The UW medical school ranked sixth among research schools nationally, moving ahead of Stanford with which it was last year tied for seventh. It ranked first among public medical schools and second among all medical schools in research funding from the National Institutes of Health (NIH) in fiscal year 2006.
Only Harvard Medical School had more NIH funding. By U.S. News calculations, last year the NIH awarded UW School of Medicine faculty $573.2 million in grants. “This year’s rankings strongly suggest that the UW School of Medicine is the leading public medical school in the nation,” said Dr. Paul G. Ramsey, CEO, UW Medicine, executive vice president for Medical Affairs and dean of the School of Medicine.
“We have ranked No. 1 among all medical schools in primary care for 14 consecutive years, we are the only medical school in the nation ranked in the top 10 for all eight specialties included in the rankings, and we are No. 1 in the nation among public institutions for NIH research grants. Only Harvard is ahead of us among private schools, and we are widening our lead in NIH funding over other top private medical schools, such as University of Pennsylvania and Johns Hopkins.”

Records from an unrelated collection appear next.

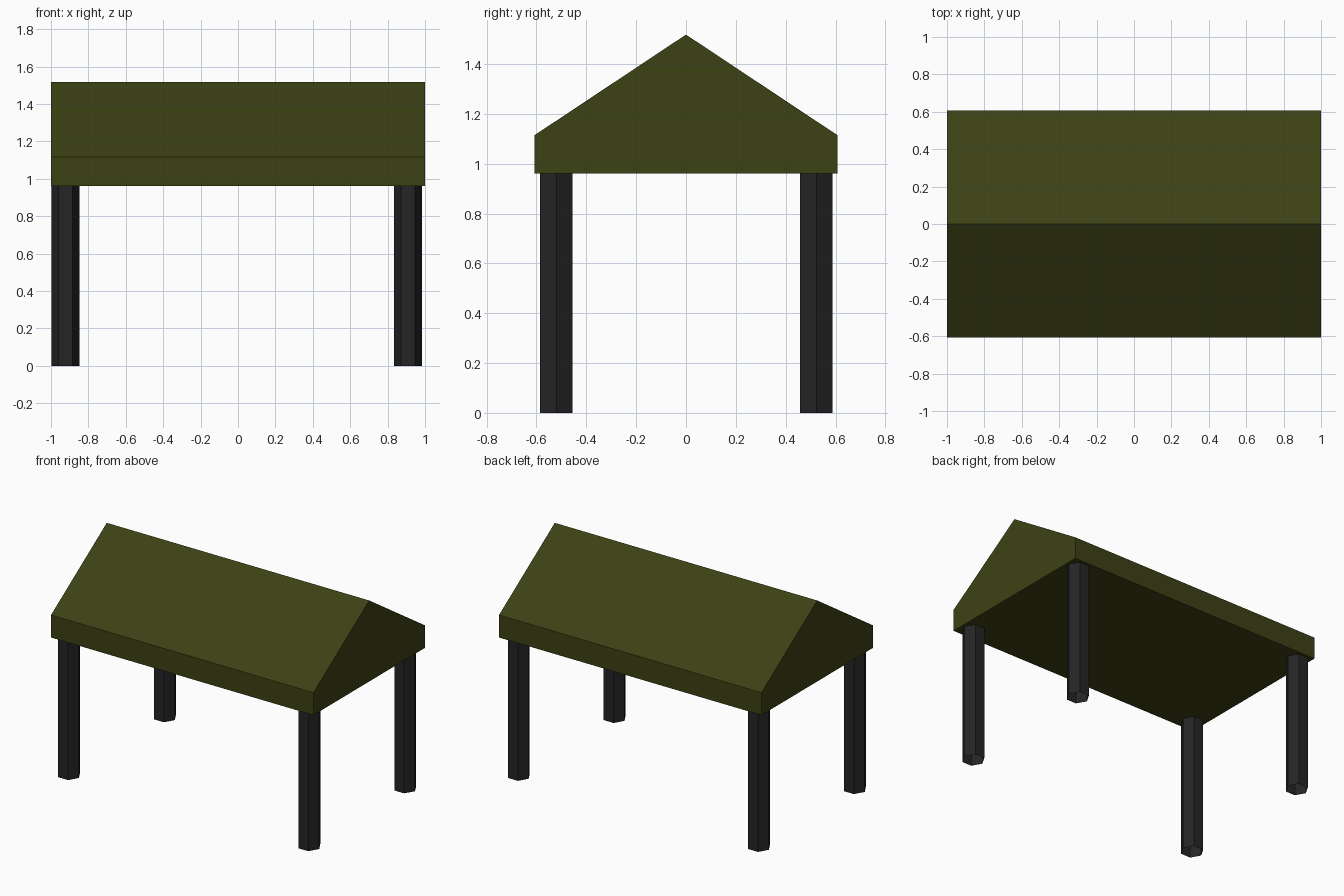
import bpy, bmesh, math

if "Cube" in bpy.data.objects:
    bpy.data.objects.remove(bpy.data.objects["Cube"])


def material(name, color):
    m = bpy.data.materials.new(name)
    m.diffuse_color = (*color, 1)
    m.use_nodes = True
    m.node_tree.nodes["Principled BSDF"].inputs["Base Color"].default_value = m.diffuse_color
    return m


def add_object(name, bm, mat):
    bmesh.ops.recalc_face_normals(bm, faces=bm.faces)
    mesh = bpy.data.meshes.new(name)
    bm.to_mesh(mesh)
    bm.free()
    mesh.materials.append(mat)
    obj = bpy.data.objects.new(name, mesh)
    bpy.context.collection.objects.link(obj)
    return obj


roof_green = material("roof_green", (0.046, 0.053, 0.007))
post_black = material("post_black", (0.018, 0.018, 0.018))

EAVE_Z = 0.96

# Gabled roof block: end profile (y, z) extruded along x
profile = [(-0.607, EAVE_Z), (0.607, EAVE_Z), (0.607, 1.115), (0, 1.518), (-0.607, 1.115)]
bm = bmesh.new()
end = bm.faces.new([bm.verts.new((-1, y, z)) for y, z in profile])
ext = bmesh.ops.extrude_face_region(bm, geom=[end], use_keep_orig=True)
moved = [v for v in ext["geom"] if isinstance(v, bmesh.types.BMVert)]
bmesh.ops.translate(bm, verts=moved, vec=(2, 0, 0))
add_object("roof", bm, roof_green)

# Four six-sided posts, open at the ends, with corners pointing along x
RADIUS = 0.075
for side, x in (("left", -0.923), ("right", 0.908)):
    for depth, y in (("front", -0.52), ("back", 0.523)):
        bm = bmesh.new()
        rings = [[bm.verts.new((RADIUS * math.cos(math.radians(60 * i)),
                                RADIUS * math.sin(math.radians(60 * i)), z))
                  for i in range(6)] for z in (0, EAVE_Z)]
        for i in range(6):
            j = (i + 1) % 6
            bm.faces.new((rings[0][i], rings[0][j], rings[1][j], rings[1][i]))
        post = add_object(f"{depth}_{side}_post", bm, post_black)
        post.location = (x, y, 0)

Like other medical schools across the nation, the UW School of Medicine is facing the challenge of declining student interest in primary care. The medical school is considering a number of new approaches to encourage more medical students to enter primary-care training.
“Educating primary-care physicians is a key part of our mission, and we are developing new ways to increase our effectiveness in this are,” said Dr. Thomas E. Norris, vice dean for academic affairs.